Science, Feb. 19 1970 was prodcued as part of: Forms in the Realm of Time, Laure Genillard, London, 2008
A set of 5 wooden structures constructed with repeating wooden segments based on drawings used by cognitive psychologists in 1970 to study mental modeling based on our ability to recognize representations of objects at different degrees of rotation.
Forms in the Realm of Time
Laure Genillard, London
Exhibition : 10th May – 5th July 2008
Private view : Friday 9th May 6 – 8 PM
Opening hours: Wed – Sat 2 – 6 pm.
Brian O Connell, based in New York, creates sculptures and photographic works based on resemblances and affinities with 20th century modernist thinking. New objects allow him to re-interpretate the conflict between the visionary and the utilitarian, whilst showing that the process of making and arriving at a statement can stay chaotic and poetical in nature. This exhibition brings together three groups of work that share an approach to the relationship between material, form and time more so than any specific content. Each group is comprised of second or third order appropriations – i.e. formal products based on the structure of previously available sources.
The first – Case 1.1-8 – is a wooden case of shelves holding multiple interpenetrating glass and copper boxes. Each box represents the volume described by the catalogue of the Scientific Instruments collection of the Museum of the University of Utrecht (NL).
The second group is a set of large-scale wooden structures constructed with repeating wooden segments based on drawings used by cognitive psychologists in 1970 to study mental modelling based on our ability to recognize representations of objects at different degrees of rotation. The drawings on which these sculptures are based appeared on the cover of the February 1971 ‘Proceedings Issue’ of the journal Science. A large-scale colour ink drawing of this cover accompanies these pieces. There is a remarkable similarity of these drawings to those of artists of the time whose concerns were equally cerebral.
The third group of work is a collaboration between artist Lisa Oppenheim, mathematician Philip Ording and the artist entitled: Sergeant C.M. Battleship of Sydney, Australia, leader of a RAF (Royal Air Force) attack which destroyed six Junker 52s and damaged others at the El Aden airdrome, examining some of the telephone wire which was draped from the oil coolers, wireless masts, tail, and rudder if his plane when he returned to the base. Flying low over the road, he cracked through enemy telephone wires. This work is comprised of a silver plated knot of copper wire and a photogram produced by placing the object on colour photopaper and exposing it under different filtering conditions. This knot is based on a photograph described by the title in the U.S. Library of Congress “American Memory” photographic collection. The jumble of wire is based on the topological structure of the 2-D knot of the photograph not the geometric shape of the knot pictured.

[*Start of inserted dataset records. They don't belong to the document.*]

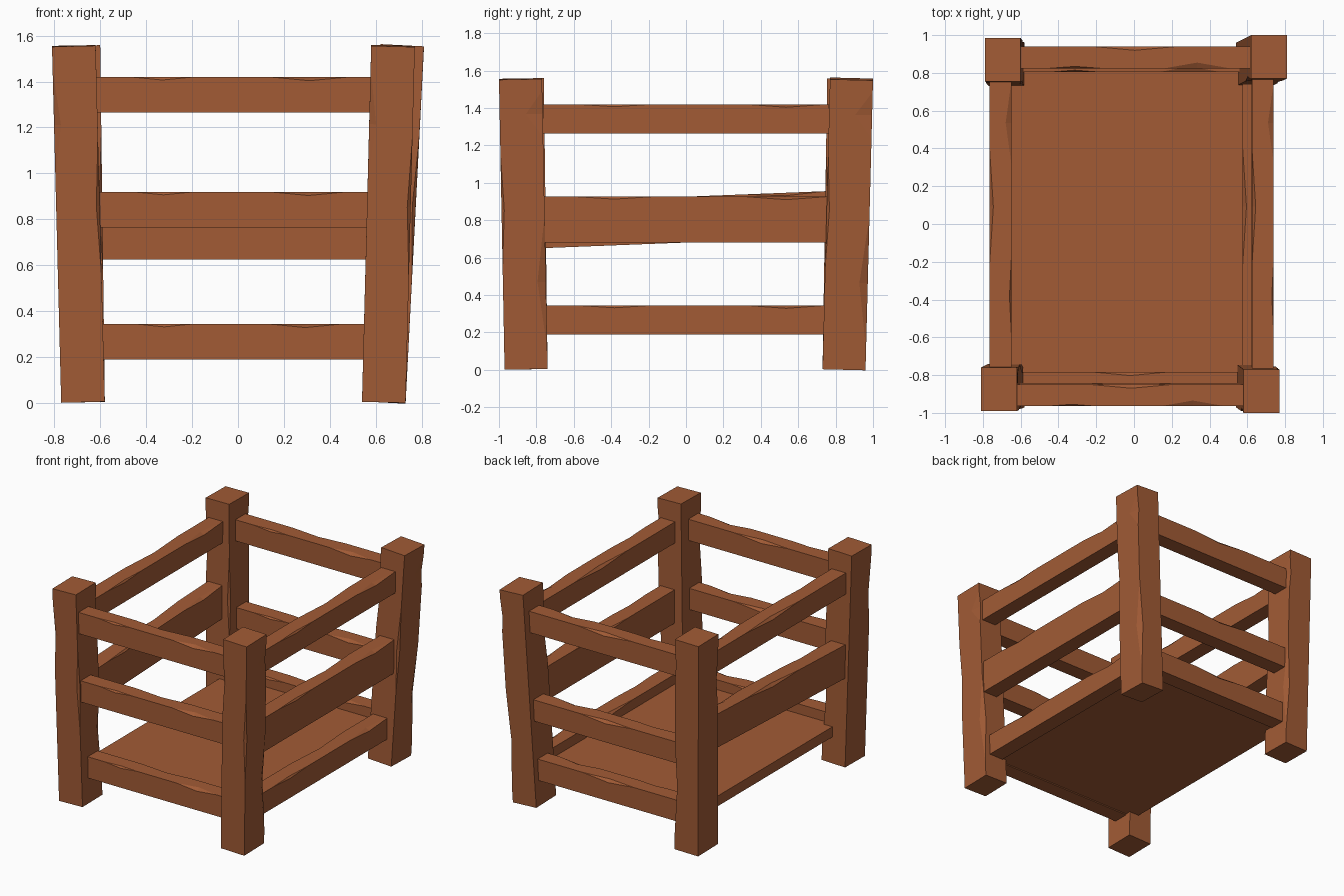
import bpy
import bmesh
from mathutils import Vector

if "Cube" in bpy.data.objects:
    bpy.data.objects.remove(bpy.data.objects["Cube"])

wood = bpy.data.materials.new("wood")
wood.diffuse_color = (0.36, 0.105, 0.036, 1)
wood.use_nodes = True
wood.node_tree.nodes["Principled BSDF"].inputs["Base Color"].default_value = wood.diffuse_color


def beam(name, start, end, u_axis, v_axis, u_size, v_size, chips=()):
    """Squared timber from start to end; each chip flattens part of one long edge:
    (u sign, v sign, position 0-1, half length 0-1, depth in u, depth in v)"""
    a, b = Vector(start), Vector(end)
    d = (b - a).normalized()
    u = Vector(u_axis)
    u = (u - d * u.dot(d)).normalized()
    v = Vector(v_axis)
    v = (v - d * v.dot(d) - u * v.dot(u)).normalized()
    stations = {0.0, 1.0}
    for c in chips:
        stations |= {round(c[2] + k * c[3], 4) for k in (-1, 0, 1)}
    bm, cache, rings = bmesh.new(), {}, []

    def vert(p):
        key = tuple(round(x, 5) for x in p)
        if key not in cache:
            cache[key] = bm.verts.new(p)
        return cache[key]

    def face(vs):
        vs = list(dict.fromkeys(vs))
        if len(vs) > 2:
            bm.faces.new(vs)

    for t in sorted(stations):
        ring = []
        for su, sv in ((-1, -1), (1, -1), (1, 1), (-1, 1)):
            du = dv = 0
            for cu, cv, pos, half, cdu, cdv in chips:
                if (cu, cv) == (su, sv):
                    k = max(0, 1 - abs(t - pos) / half)
                    du, dv = max(du, k * cdu), max(dv, k * cdv)
            c = a.lerp(b, t)
            on_v = c + u * su * (u_size / 2 - du) + v * sv * v_size / 2
            on_u = c + u * su * u_size / 2 + v * sv * (v_size / 2 - dv)
            pair = [on_u, on_v] if su == sv else [on_v, on_u]
            ring += [vert(p) for p in pair]
        rings.append(ring)
    for r, s in zip(rings, rings[1:]):
        for i in range(8):
            j = (i + 1) % 8
            face([r[i], r[j], s[j], s[i]])
    face(rings[0][::-1])
    face(rings[-1])
    bmesh.ops.recalc_face_normals(bm, faces=bm.faces[:])
    mesh = bpy.data.meshes.new(name)
    bm.to_mesh(mesh)
    bm.free()
    mesh.materials.append(wood)
    obj = bpy.data.objects.new(name, mesh)
    bpy.context.collection.objects.link(obj)
    return obj


X, Y, Z = (1, 0, 0), (0, 1, 0), (0, 0, 1)

# Leaning corner posts: bottom centre, top centre
post_chips = ((1, 1, 0.30, 0.23, 0.02, 0.045), (1, 1, 0.88, 0.08, 0.01, 0.09),
              (-1, -1, 0.78, 0.16, 0.03, 0.02), (1, -1, 0.55, 0.2, 0.015, 0.015))
for name, x0, y0, x1, y1 in (
        ("front_left_post", -0.675, -0.855, -0.715, -0.875),
        ("front_right_post", 0.635, -0.855, 0.675, -0.885),
        ("back_right_post", 0.635, 0.845, 0.715, 0.885),
        ("back_left_post", -0.675, 0.845, -0.695, 0.87)):
    beam(name, (x0, y0, 0.005), (x1, y1, 1.555), X, Y, 0.19, 0.23, post_chips)

# Front and back rails: centre y, centre z
cross_chips = ((-1, 1, 0.77, 0.14, 0.03, 0.016), (-1, 1, 0.24, 0.11, 0.01, 0.013),
               (1, 1, 0.5, 0.18, 0.02, 0.02))
for name, y, z, x0, x1 in (
        ("front_top_rail", -0.907, 1.342, -0.62, 0.59),
        ("front_middle_rail", -0.9, 0.842, -0.61, 0.58),
        ("front_bottom_rail", -0.84, 0.267, -0.6, 0.56),
        ("back_top_rail", 0.882, 1.342, -0.605, 0.615),
        ("back_middle_rail", 0.88, 0.702, -0.6, 0.59),
        ("back_bottom_rail", 0.862, 0.267, -0.59, 0.56)):
    beam(name, (x0, y, z), (x1, y, z), Y, Z, 0.115, 0.155, cross_chips)

# Side rails: centre x, z at the front, z at the back, height (left side is open at the floor)
side_chips = ((1, 1, 0.85, 0.14, 0.03, 0.016), (1, 1, 0.25, 0.13, 0.01, 0.013),
              (-1, 1, 0.56, 0.2, 0.02, 0.02))
for name, x, z0, z1, h in (
        ("right_top_rail", 0.682, 1.342, 1.342, 0.155),
        ("right_middle_rail", 0.68, 0.803, 0.803, 0.245),
        ("right_bottom_rail", 0.633, 0.267, 0.267, 0.155),
        ("left_top_rail", -0.707, 1.342, 1.342, 0.155),
        ("left_middle_rail", -0.707, 0.773, 0.833, 0.245)):
    beam(name, (x, -0.765, z0), (x, 0.765, z1), X, Z, 0.115, h, side_chips)

# Floor board
beam("floor_board", (-0.035, -0.8, 0.235), (-0.035, 0.82, 0.235), X, Z, 1.26, 0.075)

These projects all deal with the relationship of forms to various kinds of sources – catalogue data, magazine covers of cognitive tests and archival photographs. They are as much about the disconnections with their sources as they are about an attempt to replicate them. They are tragicomic in their vain attempt at ‘accuracy.’
The show’s title is taken from a chapter heading of Henri Focillion’s 1934, The Life of Forms in Art.